## Activity
Only the number should be given: how many lines below contain "flat".

## Task data
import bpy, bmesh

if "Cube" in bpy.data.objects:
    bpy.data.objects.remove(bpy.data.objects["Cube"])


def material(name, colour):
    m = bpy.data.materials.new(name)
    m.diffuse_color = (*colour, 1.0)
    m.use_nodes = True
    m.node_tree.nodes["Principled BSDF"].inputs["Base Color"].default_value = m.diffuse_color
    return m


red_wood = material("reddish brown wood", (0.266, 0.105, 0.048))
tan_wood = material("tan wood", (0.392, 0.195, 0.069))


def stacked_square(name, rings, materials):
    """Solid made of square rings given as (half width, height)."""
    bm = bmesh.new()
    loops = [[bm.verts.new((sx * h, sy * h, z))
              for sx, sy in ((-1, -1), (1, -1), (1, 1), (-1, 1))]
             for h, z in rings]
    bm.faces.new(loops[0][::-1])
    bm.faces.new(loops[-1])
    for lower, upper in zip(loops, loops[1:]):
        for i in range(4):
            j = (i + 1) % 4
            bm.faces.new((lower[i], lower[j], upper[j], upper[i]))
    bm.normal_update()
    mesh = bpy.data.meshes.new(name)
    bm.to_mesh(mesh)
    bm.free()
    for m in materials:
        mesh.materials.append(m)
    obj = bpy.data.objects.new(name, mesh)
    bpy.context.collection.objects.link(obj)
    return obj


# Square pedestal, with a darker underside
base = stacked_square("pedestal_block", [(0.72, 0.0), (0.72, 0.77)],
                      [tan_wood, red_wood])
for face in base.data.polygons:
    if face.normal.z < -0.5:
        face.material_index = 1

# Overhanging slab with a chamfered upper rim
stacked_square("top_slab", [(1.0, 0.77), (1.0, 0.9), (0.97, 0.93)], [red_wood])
---
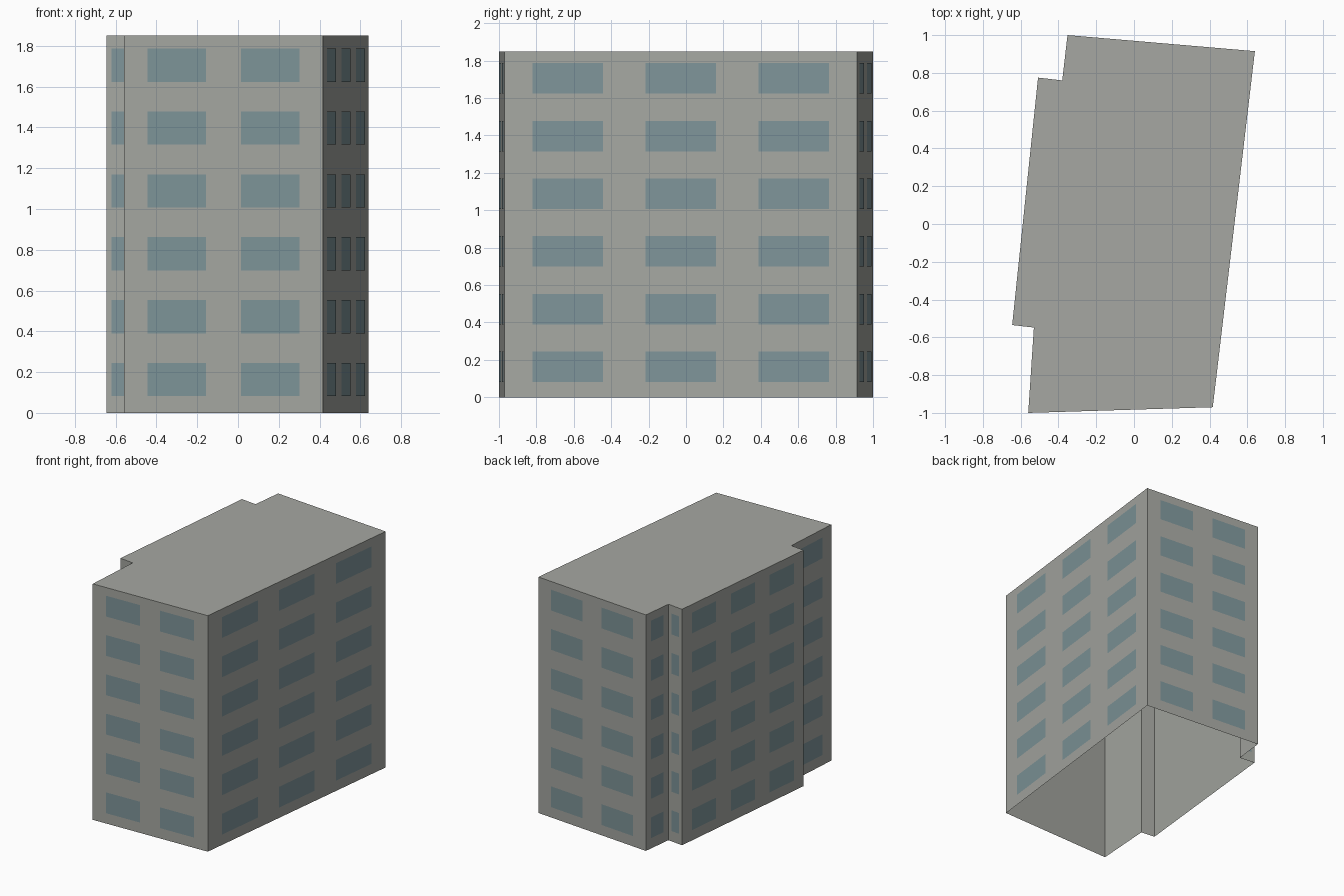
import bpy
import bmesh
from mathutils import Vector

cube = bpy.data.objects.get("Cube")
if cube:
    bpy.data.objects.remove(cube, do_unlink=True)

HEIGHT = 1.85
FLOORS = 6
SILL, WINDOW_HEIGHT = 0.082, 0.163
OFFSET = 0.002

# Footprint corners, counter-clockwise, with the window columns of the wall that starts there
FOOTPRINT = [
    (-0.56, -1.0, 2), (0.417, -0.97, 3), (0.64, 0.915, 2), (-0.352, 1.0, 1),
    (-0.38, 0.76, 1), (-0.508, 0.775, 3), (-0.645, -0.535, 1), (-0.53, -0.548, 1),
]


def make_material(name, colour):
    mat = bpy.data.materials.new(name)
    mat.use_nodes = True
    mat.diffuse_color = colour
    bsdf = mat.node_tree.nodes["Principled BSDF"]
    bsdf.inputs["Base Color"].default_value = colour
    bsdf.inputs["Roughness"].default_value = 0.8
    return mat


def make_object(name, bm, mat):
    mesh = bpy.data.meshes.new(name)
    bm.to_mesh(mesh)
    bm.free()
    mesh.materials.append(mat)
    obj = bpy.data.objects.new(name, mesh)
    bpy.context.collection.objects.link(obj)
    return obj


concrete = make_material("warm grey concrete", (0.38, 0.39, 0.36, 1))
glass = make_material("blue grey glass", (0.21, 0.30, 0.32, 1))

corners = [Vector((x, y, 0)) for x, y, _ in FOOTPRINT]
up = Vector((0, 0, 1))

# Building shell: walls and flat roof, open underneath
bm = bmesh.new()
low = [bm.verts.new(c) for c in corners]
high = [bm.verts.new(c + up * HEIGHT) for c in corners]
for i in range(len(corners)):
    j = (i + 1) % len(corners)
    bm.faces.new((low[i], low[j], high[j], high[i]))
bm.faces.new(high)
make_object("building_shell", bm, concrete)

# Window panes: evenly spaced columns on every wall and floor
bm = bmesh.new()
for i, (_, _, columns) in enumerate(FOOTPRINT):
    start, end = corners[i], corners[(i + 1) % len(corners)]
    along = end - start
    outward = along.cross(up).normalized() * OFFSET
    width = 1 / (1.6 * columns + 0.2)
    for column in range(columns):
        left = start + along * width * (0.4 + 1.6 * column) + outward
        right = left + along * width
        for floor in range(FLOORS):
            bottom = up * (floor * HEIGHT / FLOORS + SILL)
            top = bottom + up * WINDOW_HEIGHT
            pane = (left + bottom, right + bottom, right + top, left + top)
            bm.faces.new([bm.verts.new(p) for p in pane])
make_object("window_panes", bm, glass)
* * *
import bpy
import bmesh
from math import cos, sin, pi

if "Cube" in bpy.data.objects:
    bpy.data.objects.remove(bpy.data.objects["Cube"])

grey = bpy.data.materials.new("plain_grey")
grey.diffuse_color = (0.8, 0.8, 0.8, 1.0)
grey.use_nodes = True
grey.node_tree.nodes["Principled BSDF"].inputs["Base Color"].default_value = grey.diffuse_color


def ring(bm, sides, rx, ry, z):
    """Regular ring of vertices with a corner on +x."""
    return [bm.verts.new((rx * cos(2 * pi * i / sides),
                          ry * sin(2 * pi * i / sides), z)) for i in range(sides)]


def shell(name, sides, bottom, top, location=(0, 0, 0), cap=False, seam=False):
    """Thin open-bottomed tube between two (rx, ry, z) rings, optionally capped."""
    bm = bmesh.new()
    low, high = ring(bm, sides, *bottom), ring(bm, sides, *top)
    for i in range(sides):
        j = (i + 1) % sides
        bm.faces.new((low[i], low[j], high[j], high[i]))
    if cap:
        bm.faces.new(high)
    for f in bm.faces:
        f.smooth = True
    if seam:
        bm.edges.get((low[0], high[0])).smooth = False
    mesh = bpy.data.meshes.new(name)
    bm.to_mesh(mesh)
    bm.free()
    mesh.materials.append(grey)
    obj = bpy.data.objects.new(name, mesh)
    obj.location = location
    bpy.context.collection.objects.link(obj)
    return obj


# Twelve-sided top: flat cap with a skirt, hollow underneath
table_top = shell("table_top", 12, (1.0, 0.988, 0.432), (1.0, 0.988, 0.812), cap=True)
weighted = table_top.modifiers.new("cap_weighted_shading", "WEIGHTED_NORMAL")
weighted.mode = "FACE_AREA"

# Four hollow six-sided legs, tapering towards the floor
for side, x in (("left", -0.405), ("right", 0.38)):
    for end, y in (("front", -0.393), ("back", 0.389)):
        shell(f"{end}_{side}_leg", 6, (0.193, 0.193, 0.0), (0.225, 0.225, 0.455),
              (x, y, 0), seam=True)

## Response below
2